Tom Brown: What in the name of 10,000 corporals did you come to a country like this for anyways?
Amy Jolly: I understand that men are never asked why they entered the Foreign Legion. . .
Tom Brown: That’s right. They never asked me and if they had I wouldn’t have told. When I crashed the Legion, I ditched the past.
Amy Jolly: There’s a foreign legion of women, too. But we have no uniforms, no flags, and no medals when we are brave; no wound stripes when we are hurt.
Tom Brown: Look here, is there anything I can do to help you?
Amy Jolly: No. I’ve thought that before. Or, do you think you can restore my faith in men?
Tom Brown: Not me. You got the wrong man for that! Anybody who has faith in me is a sucker.
Amy Jolly: You better go now. . .I am beginning to like you.
Tom Brown: I’ve told women about everything a man can say. I’m going to tell you something I’ve never told a woman before: I wish I’d met you ten years ago.

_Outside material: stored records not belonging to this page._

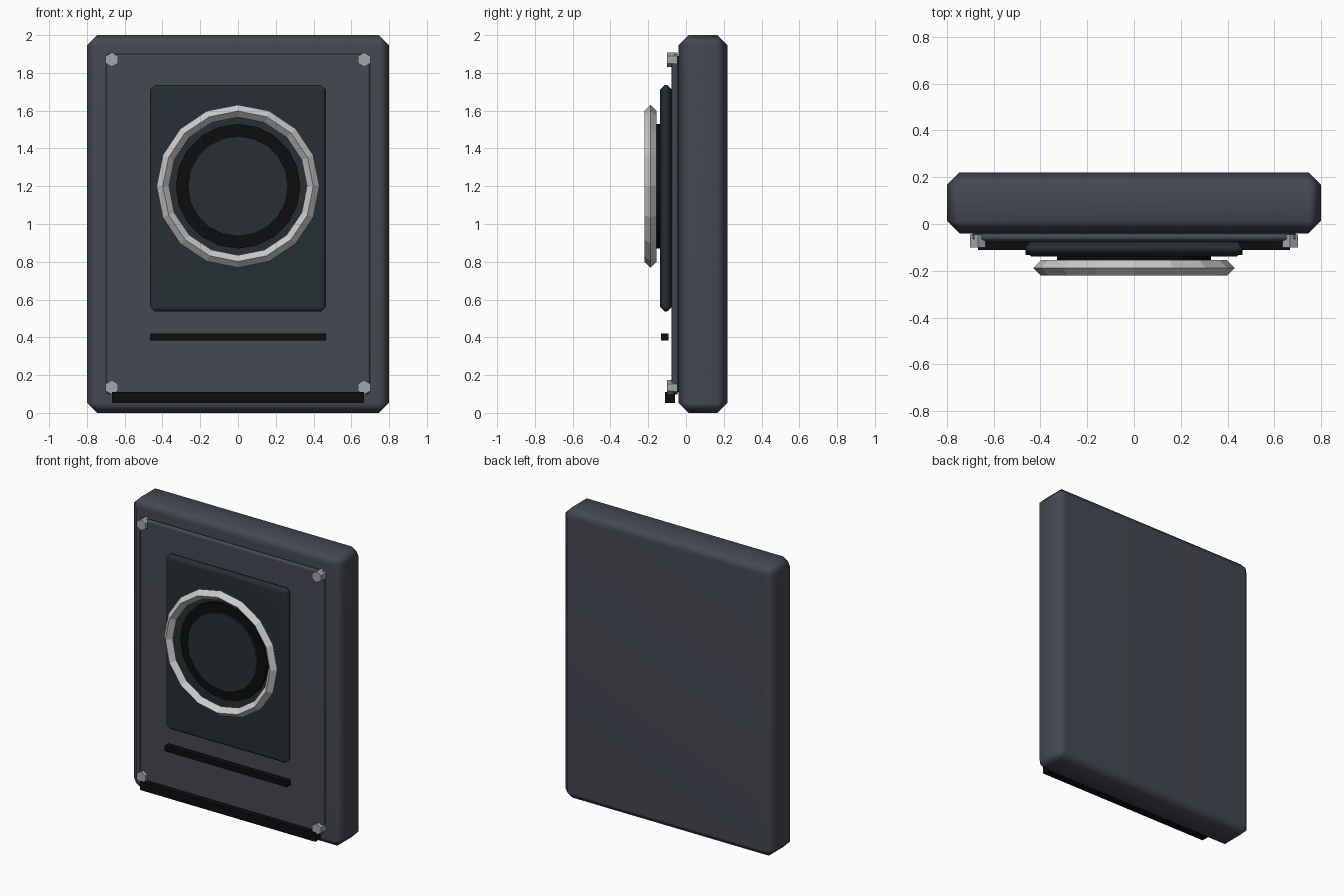
import bpy
from math import pi

if "Cube" in bpy.data.objects:
    bpy.data.objects.remove(bpy.data.objects["Cube"])


def material(name, rgb):
    m = bpy.data.materials.new(name)
    m.diffuse_color = (*rgb, 1)
    m.use_nodes = True
    m.node_tree.nodes["Principled BSDF"].inputs["Base Color"].default_value = m.diffuse_color
    return m


CASE = material("case_grey", (0.06, 0.065, 0.085))
PANEL = material("panel_dark", (0.02, 0.028, 0.034))
BLACK = material("black", (0.004, 0.004, 0.004))
METAL = material("metal", (0.75, 0.75, 0.76))
BOLT = material("bolt_grey", (0.36, 0.38, 0.42))


def finish(name, mat):
    ob = bpy.context.object
    ob.name = name
    ob.data.materials.append(mat)
    return ob


def box(name, mat, x, y, z, bevel=0.0):
    """Box from (min, max) ranges, with an optional one-segment chamfer."""
    bpy.ops.mesh.primitive_cube_add(size=1, location=[sum(r) / 2 for r in (x, y, z)])
    ob = finish(name, mat)
    ob.scale = [r[1] - r[0] for r in (x, y, z)]
    bpy.ops.object.transform_apply(location=False, rotation=False, scale=True)
    if bevel:
        mod = ob.modifiers.new("chamfer", 'BEVEL')
        mod.width, mod.segments = bevel, 1
        bpy.ops.object.shade_smooth()
        ob.modifiers.new("even_shading", 'WEIGHTED_NORMAL')
    return ob


def disc(name, mat, x, z, r, y, sides):
    """Cylinder facing the front."""
    bpy.ops.mesh.primitive_cylinder_add(vertices=sides, radius=r, depth=y[1] - y[0],
                                        location=(x, sum(y) / 2, z), rotation=(pi / 2, 0, 0))
    return finish(name, mat)


# Case, front plate and raised panel
box("case", CASE, (-0.8, 0.8), (-0.04, 0.22), (0, 2), 0.053)
box("front_plate", CASE, (-0.7, 0.7), (-0.077, -0.037), (0.1, 1.9), 0.014)
box("raised_panel", PANEL, (-0.465, 0.465), (-0.138, -0.074), (0.537, 1.735), 0.024)

# Dark strips
box("slot_strip", BLACK, (-0.465, 0.465), (-0.133, -0.093), (0.382, 0.42))
box("base_strip", BLACK, (-0.667, 0.667), (-0.112, -0.058), (0.053, 0.11))

# Round window with metal ring
disc("window_rim", BLACK, 0, 1.2, 0.33, (-0.158, -0.12), 20)
disc("window", PANEL, 0, 1.2, 0.265, (-0.172, -0.14), 20)
bpy.ops.mesh.primitive_torus_add(major_radius=0.398, minor_radius=0.033, major_segments=16,
                                 minor_segments=4, location=(0, -0.188, 1.2),
                                 rotation=(pi / 2, 0, 0))
finish("metal_ring", METAL)

# Corner bolts
for x in (-0.668, 0.668):
    for z in (0.135, 1.87):
        disc("corner_bolt", BOLT, x, z, 0.038, (-0.1, -0.045), 6)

Shanghai Express is an interesting film for a handful of reasons. For one, it was the fourth of seven collaborations between its star Marlene Dietrich and its director Josef von Sternberg. Also, it was made in the Pre-Code era, so it’s deliciously racy. But then there is some inherent racism that is very hard to ignore. It’s very “orientalist,” in that it’s almost voyeuristic in its look at China, having the villain by a “mysterious Eurasian,” (played by a Swedish American actor), and having Anna May Wong play a character who becomes a murderess. Regardless of its faults, Shanghai Express is a must-see classic film, anchored by a sultry performance from Dietrich. The film was nominated for three Academy Awards, winning one: Best Cinematography (won), Best Director and Best Picture. The other films nominated for Best Picture that year were: Arrowsmith, Bad Girl, The Champ, Five Star Final, One Hour with You, The Smiling Lieutenant and winner Grand Hotel.